Manipulation of muscle temperature is believed to improve post-exercise recovery, with cooling being especially popular among athletes. However, it is unclear whether such temperature manipulations actually have positive effects. Accordingly, we studied the effect of muscle temperature on the acute recovery of force and fatigue resistance after endurance exercise. One hour of moderate-intensity arm cycling exercise in humans was followed by two hours recovery in which the upper arms were either heated to 38°C, not treated (33°C), or cooled to ∼15°C. Fatigue resistance after the recovery period was assessed by performing 3 × 5 min sessions of all-out arm cycling at physiological temperature for all conditions (i.e. not heated or cooled). Power output during the all-out exercise was better maintained when muscles were heated during recovery, whereas cooling had the opposite effect. Mechanisms underlying the temperature-dependent effect on recovery were tested in mouse intact single muscle fibres, which were exposed to ∼12 min of glycogen-depleting fatiguing stimulation (350 ms tetani given at 10 s interval until force decreased to 30% of the starting force). Fibres were subsequently exposed to the same fatiguing stimulation protocol after 1-2 h of recovery at 16-36°C. Recovery of submaximal force (30 Hz), the tetanic myoplasmic free [Ca(2+) ] (measured with the fluorescent indicator indo-1), and fatigue resistance were all impaired by cooling (16-26°C) and improved by heating (36°C). In addition, glycogen resynthesis was faster at 36°C than 26°C in whole FDB muscles.
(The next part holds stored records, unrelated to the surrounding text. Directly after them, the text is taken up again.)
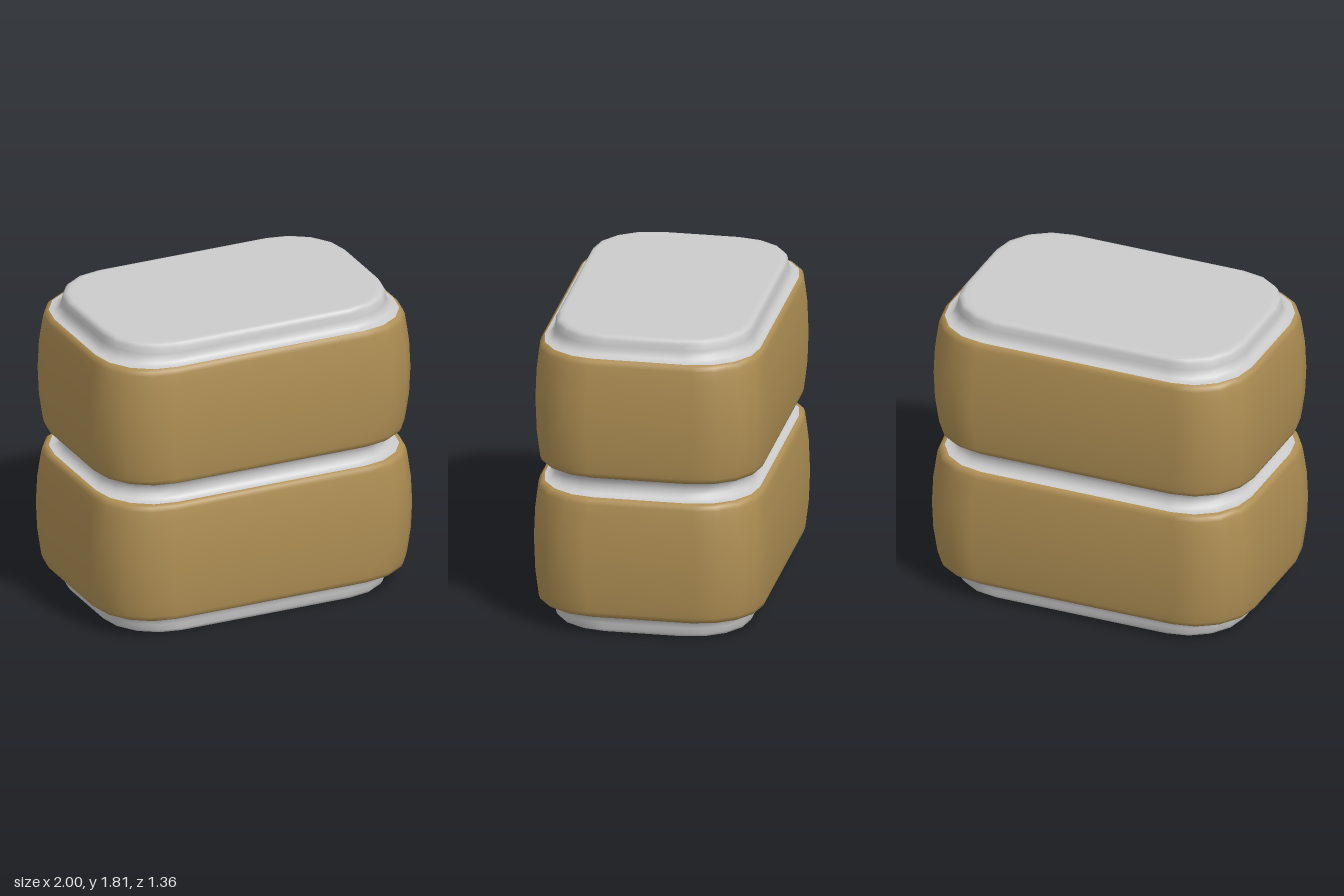
import * as THREE from 'three';

const grey = new THREE.MeshStandardMaterial({ color: 0xcccccc });
const gold = new THREE.MeshStandardMaterial({ color: 0xaf8f54 });
const CORNER_STEPS = 4;

// Rounded-rectangle outline, drawn inwards by `inset` from the widest section
function outline(inset) {
  const hx = 1 - inset, hz = 0.68 - inset * 0.9;
  const r = 0.36 - inset * 0.17;
  const points = [];
  for (let q = 0; q < 4; q++) {
    const sx = q === 0 || q === 3 ? 1 : -1;
    const sz = q < 2 ? 1 : -1;
    for (let k = 0; k <= CORNER_STEPS; k++) {
      const a = (q + k / CORNER_STEPS) * Math.PI / 2;
      points.push([sx * (hx - r) + r * Math.cos(a), sz * (hz - r) + r * Math.sin(a)]);
    }
  }
  return points;
}

// Smooth loft through outlines; profile = [inset, y] from bottom to top
function loft(name, material, profile, capBottom = false, capTop = false) {
  const n = 4 * (CORNER_STEPS + 1);
  const position = [], index = [];
  for (const [inset, y] of profile) {
    for (const [x, z] of outline(inset)) position.push(x, y, z);
  }
  for (let i = 0; i < profile.length - 1; i++) {
    for (let j = 0; j < n; j++) {
      const a = i * n + j, b = i * n + (j + 1) % n;
      index.push(a, a + n, b, b, a + n, b + n);
    }
  }
  const cap = (row, top) => {
    const centre = position.length / 3;
    position.push(0, profile[row][1], 0);
    for (let j = 0; j < n; j++) {
      const a = row * n + j, b = row * n + (j + 1) % n;
      index.push(centre, top ? b : a, top ? a : b);
    }
  };
  if (capBottom) cap(0, false);
  if (capTop) cap(profile.length - 1, true);
  const geometry = new THREE.BufferGeometry();
  geometry.setAttribute('position', new THREE.Float32BufferAttribute(position, 3));
  geometry.setIndex(index);
  geometry.computeVertexNormals();
  const mesh = new THREE.Mesh(geometry, material);
  mesh.name = name;
  return mesh;
}

// Bulging coloured band, mirrored about its mid height
function band(name, bottom, slim) {
  const height = 0.725;
  const half = [[0.06, 0], [0.047, 0.001], [0.034, 0.012], [0.026, 0.035], [0.019, 0.09], [0.006, 0.2]];
  const lower = half.map(([d, y]) => [d + (d < 0.05 ? slim : 0), bottom + y]);
  const upper = half.map(([d, y]) => [d + (d < 0.05 ? slim : 0), bottom + height - y]).reverse();
  return loft(name, gold, [...lower, [slim, bottom + height / 2], ...upper]);
}

export function createModel() {
  const group = new THREE.Group();
  group.name = 'bandedBlock';

  // Stepped foot with a rounded edge, flaring out to the lower band
  const foot = [[0.17, 0], [0.15, 0], [0.133, 0.006], [0.122, 0.025], [0.118, 0.06],
    [0.112, 0.085], [0.1, 0.105], [0.082, 0.117], [0.06, 0.12]];
  group.add(loft('foot', grey, foot, true, false));

  // Two coloured bands
  group.add(band('lowerBand', 0.12, 0));
  group.add(band('upperBand', 0.965, 0.008));

  // Concave neck between the bands
  const neckHalf = [[0.06, 0.845], [0.08, 0.847], [0.1, 0.858], [0.113, 0.878]];
  const neck = [...neckHalf, [0.119, 0.905], ...neckHalf.map(([d, y]) => [d, 1.81 - y]).reverse()];
  group.add(loft('neck', grey, neck));

  // Raised lid, the foot's mirror image
  const lid = foot.map(([d, y]) => [d, 1.81 - y]).reverse();
  group.add(loft('lid', grey, lid, false, true));

  return group;
}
We conclude that recovery from exhaustive endurance exercise is accelerated by raising and slowed by lowering muscle temperature. This article is protected by copyright. All rights reserved.